- **TASK ITEM**
Provide the number of lines in the entries below containing "lineTo", with no further words.

- **Plain-text document sources**
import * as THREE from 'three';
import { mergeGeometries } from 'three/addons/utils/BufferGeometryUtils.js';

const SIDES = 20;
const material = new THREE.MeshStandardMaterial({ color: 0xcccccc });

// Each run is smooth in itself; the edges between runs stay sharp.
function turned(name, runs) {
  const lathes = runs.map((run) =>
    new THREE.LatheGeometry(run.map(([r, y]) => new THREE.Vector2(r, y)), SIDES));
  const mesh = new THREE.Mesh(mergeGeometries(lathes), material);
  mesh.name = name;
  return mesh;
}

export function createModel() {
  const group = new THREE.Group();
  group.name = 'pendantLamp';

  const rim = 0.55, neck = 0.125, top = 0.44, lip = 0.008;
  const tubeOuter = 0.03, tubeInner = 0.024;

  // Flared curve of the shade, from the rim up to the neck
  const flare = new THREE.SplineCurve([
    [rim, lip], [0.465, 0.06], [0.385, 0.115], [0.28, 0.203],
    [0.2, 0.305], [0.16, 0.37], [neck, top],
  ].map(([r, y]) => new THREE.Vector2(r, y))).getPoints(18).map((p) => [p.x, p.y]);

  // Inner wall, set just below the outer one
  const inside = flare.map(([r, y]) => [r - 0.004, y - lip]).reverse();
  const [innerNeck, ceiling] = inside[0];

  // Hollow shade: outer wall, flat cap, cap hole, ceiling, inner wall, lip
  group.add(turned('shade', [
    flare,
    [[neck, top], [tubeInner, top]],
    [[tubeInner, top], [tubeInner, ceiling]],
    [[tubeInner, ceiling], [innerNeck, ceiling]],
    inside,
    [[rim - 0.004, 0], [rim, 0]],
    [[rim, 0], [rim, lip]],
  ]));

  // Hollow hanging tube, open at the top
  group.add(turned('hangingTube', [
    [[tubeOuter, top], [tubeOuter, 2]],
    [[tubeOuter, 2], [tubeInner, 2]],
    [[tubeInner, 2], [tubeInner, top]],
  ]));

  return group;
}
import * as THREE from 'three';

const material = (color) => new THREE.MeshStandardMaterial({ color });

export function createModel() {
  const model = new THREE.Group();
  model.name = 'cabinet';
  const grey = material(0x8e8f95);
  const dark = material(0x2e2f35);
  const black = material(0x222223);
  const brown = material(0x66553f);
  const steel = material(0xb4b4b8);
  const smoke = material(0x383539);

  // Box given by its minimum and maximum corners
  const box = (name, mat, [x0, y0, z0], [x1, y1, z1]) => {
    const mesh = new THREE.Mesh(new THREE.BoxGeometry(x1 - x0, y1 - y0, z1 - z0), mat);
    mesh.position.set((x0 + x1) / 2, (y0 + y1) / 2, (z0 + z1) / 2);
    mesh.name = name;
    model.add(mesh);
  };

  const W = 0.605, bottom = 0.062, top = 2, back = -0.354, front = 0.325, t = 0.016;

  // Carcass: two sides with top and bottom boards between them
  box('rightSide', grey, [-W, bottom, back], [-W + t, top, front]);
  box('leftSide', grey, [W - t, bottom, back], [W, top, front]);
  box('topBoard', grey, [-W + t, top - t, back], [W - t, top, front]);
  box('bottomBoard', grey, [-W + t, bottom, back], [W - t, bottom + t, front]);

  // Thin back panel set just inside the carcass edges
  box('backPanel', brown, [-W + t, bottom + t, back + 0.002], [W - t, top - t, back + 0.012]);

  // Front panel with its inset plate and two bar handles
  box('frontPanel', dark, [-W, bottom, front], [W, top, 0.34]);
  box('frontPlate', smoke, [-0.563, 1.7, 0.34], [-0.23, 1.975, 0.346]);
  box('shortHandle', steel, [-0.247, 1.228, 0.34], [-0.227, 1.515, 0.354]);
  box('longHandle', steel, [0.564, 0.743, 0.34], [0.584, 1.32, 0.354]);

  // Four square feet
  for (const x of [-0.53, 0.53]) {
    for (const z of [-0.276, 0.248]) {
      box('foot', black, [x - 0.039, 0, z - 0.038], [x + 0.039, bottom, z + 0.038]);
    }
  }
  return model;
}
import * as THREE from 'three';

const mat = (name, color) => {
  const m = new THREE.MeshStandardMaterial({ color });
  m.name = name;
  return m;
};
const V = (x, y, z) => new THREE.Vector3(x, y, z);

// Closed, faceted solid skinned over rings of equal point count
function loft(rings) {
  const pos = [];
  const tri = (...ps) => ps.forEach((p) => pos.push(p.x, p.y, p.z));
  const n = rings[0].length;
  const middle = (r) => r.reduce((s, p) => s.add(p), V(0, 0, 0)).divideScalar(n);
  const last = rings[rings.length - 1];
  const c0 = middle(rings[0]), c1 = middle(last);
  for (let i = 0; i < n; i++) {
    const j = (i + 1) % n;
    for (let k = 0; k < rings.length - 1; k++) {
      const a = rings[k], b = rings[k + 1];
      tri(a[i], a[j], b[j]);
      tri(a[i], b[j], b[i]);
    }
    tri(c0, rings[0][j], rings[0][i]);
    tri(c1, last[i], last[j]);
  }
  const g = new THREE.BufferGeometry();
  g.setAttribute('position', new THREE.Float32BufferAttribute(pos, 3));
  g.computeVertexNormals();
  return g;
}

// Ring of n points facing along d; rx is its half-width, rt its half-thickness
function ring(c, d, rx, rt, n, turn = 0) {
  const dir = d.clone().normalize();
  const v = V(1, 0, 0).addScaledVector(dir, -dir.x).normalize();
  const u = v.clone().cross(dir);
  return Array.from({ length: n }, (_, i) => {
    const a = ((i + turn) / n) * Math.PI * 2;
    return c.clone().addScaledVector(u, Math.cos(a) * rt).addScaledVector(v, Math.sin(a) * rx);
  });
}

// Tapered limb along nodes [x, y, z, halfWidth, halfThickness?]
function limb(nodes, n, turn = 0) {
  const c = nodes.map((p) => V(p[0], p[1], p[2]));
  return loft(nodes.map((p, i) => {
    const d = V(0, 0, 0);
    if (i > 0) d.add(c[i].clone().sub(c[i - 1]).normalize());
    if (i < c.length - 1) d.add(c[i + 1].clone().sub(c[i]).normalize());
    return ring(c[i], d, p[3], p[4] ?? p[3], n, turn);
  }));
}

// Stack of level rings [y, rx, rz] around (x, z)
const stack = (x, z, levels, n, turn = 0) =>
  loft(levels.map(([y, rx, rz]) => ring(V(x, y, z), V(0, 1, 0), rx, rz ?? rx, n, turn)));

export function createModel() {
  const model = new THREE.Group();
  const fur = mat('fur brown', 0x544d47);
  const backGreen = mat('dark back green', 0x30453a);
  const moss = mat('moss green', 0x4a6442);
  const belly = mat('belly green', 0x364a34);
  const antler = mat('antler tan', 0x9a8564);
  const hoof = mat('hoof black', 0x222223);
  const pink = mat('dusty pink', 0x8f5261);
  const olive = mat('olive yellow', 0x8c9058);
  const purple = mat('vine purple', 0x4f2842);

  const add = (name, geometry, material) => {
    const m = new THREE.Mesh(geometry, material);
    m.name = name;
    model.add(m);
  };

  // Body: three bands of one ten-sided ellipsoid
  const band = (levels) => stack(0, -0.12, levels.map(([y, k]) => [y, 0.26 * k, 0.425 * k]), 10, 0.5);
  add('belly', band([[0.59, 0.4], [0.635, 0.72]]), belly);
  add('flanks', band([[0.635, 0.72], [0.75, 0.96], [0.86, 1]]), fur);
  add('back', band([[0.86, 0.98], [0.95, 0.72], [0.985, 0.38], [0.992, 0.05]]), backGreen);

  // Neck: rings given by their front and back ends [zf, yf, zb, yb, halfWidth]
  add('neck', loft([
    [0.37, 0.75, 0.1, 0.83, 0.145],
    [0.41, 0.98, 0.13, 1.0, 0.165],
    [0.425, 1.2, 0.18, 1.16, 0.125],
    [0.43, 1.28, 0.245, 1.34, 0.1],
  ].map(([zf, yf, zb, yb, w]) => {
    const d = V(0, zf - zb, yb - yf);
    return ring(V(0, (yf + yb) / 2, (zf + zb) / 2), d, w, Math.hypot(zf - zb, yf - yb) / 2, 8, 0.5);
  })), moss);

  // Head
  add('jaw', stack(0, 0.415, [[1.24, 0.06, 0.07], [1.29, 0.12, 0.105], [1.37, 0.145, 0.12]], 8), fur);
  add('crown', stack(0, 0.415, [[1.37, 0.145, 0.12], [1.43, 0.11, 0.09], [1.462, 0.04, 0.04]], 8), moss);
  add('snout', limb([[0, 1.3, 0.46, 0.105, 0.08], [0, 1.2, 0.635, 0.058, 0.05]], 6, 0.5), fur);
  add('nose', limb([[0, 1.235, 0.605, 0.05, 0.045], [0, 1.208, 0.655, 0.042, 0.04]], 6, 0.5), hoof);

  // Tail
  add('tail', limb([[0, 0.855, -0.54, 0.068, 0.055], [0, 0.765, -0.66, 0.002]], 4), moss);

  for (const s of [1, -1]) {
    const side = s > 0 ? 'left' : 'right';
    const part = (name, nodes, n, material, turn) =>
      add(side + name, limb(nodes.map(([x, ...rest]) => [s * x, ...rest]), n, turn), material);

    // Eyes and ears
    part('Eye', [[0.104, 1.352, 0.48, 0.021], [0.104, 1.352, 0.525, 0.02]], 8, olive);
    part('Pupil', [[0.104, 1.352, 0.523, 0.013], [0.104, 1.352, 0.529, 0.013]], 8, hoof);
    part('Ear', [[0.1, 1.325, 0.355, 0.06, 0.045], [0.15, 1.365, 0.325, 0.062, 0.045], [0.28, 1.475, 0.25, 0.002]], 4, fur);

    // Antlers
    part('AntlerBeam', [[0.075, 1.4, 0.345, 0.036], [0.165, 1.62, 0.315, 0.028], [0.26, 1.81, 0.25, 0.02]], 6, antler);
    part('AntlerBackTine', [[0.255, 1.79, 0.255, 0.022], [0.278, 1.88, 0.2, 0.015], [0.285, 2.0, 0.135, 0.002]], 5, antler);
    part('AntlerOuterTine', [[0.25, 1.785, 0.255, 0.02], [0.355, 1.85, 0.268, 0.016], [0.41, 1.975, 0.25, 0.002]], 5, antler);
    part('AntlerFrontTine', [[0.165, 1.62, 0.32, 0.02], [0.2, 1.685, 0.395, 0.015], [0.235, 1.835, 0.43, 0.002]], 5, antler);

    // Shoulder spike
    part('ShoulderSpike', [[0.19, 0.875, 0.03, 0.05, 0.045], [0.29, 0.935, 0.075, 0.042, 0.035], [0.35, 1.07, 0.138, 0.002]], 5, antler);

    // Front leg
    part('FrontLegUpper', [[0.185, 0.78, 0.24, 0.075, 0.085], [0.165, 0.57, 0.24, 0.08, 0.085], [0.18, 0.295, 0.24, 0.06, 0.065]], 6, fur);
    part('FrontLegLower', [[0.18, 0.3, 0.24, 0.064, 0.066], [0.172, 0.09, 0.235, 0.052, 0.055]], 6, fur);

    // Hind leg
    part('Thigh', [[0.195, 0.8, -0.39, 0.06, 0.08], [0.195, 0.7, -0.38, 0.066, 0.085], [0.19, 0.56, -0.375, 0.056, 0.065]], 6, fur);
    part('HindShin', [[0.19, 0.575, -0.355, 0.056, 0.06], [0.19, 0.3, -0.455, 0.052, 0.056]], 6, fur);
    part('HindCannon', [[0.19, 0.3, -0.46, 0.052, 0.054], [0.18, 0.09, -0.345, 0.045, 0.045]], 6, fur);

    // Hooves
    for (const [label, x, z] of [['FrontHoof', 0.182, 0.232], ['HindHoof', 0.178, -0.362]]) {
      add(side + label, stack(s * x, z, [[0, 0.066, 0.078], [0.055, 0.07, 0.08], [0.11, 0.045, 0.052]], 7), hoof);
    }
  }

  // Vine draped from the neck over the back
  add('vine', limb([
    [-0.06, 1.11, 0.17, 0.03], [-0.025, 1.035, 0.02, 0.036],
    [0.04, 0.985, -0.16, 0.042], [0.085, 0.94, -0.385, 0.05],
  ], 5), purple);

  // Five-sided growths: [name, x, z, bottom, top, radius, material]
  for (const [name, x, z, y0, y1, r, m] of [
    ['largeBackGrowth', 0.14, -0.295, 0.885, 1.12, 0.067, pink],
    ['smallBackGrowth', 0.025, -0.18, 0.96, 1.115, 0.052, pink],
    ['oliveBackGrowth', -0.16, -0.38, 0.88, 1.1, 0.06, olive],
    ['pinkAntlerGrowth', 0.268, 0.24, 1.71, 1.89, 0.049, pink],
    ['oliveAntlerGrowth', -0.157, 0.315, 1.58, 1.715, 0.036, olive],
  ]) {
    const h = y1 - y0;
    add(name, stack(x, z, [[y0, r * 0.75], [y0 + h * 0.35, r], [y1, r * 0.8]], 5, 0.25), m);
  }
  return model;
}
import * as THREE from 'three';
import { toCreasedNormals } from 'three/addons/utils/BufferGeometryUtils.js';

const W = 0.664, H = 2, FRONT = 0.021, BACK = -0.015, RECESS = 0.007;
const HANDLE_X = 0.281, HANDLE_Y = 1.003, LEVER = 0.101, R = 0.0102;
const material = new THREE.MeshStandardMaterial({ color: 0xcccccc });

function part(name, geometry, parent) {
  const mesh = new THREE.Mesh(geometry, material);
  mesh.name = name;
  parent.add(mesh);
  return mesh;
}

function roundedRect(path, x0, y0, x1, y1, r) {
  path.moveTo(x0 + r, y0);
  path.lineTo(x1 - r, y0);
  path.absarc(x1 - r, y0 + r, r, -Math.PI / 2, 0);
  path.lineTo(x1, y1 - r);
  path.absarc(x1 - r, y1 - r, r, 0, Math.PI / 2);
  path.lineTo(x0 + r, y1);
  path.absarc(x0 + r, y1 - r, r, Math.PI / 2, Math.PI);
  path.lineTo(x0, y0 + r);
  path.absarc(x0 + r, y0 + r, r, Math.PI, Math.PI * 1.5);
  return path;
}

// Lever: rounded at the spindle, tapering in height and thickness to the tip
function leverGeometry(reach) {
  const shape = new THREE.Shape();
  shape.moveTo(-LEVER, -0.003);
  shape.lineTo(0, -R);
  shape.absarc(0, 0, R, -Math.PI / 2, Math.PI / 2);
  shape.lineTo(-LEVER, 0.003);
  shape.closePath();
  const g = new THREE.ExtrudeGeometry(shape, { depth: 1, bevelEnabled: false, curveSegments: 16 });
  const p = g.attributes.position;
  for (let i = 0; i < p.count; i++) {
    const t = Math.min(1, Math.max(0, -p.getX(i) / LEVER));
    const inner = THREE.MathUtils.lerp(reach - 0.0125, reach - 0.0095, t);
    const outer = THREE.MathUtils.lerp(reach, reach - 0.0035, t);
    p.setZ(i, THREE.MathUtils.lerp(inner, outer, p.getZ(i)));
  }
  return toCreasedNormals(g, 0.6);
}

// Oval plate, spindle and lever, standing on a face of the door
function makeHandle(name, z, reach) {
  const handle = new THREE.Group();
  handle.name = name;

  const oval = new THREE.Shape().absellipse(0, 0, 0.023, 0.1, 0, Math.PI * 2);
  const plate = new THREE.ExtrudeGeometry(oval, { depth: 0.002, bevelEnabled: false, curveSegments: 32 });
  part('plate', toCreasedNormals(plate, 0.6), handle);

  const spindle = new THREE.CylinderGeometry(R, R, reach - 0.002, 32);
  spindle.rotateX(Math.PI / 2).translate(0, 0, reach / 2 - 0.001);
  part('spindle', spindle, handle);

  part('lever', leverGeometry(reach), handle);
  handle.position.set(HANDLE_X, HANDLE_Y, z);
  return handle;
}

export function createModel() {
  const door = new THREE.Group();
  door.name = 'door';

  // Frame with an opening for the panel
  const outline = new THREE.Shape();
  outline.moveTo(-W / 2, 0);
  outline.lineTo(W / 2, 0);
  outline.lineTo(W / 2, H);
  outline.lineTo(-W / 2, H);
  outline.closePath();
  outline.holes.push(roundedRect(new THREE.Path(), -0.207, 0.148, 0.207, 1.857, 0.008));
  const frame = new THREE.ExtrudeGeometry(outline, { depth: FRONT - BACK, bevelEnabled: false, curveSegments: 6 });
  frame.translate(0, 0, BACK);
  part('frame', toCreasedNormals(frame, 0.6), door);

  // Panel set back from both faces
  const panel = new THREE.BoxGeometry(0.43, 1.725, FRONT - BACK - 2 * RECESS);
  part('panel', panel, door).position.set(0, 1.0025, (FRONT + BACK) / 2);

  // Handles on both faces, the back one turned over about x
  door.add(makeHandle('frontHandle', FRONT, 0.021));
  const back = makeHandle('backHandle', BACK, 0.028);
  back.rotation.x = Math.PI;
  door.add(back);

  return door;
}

- **TASK ANSWER**
9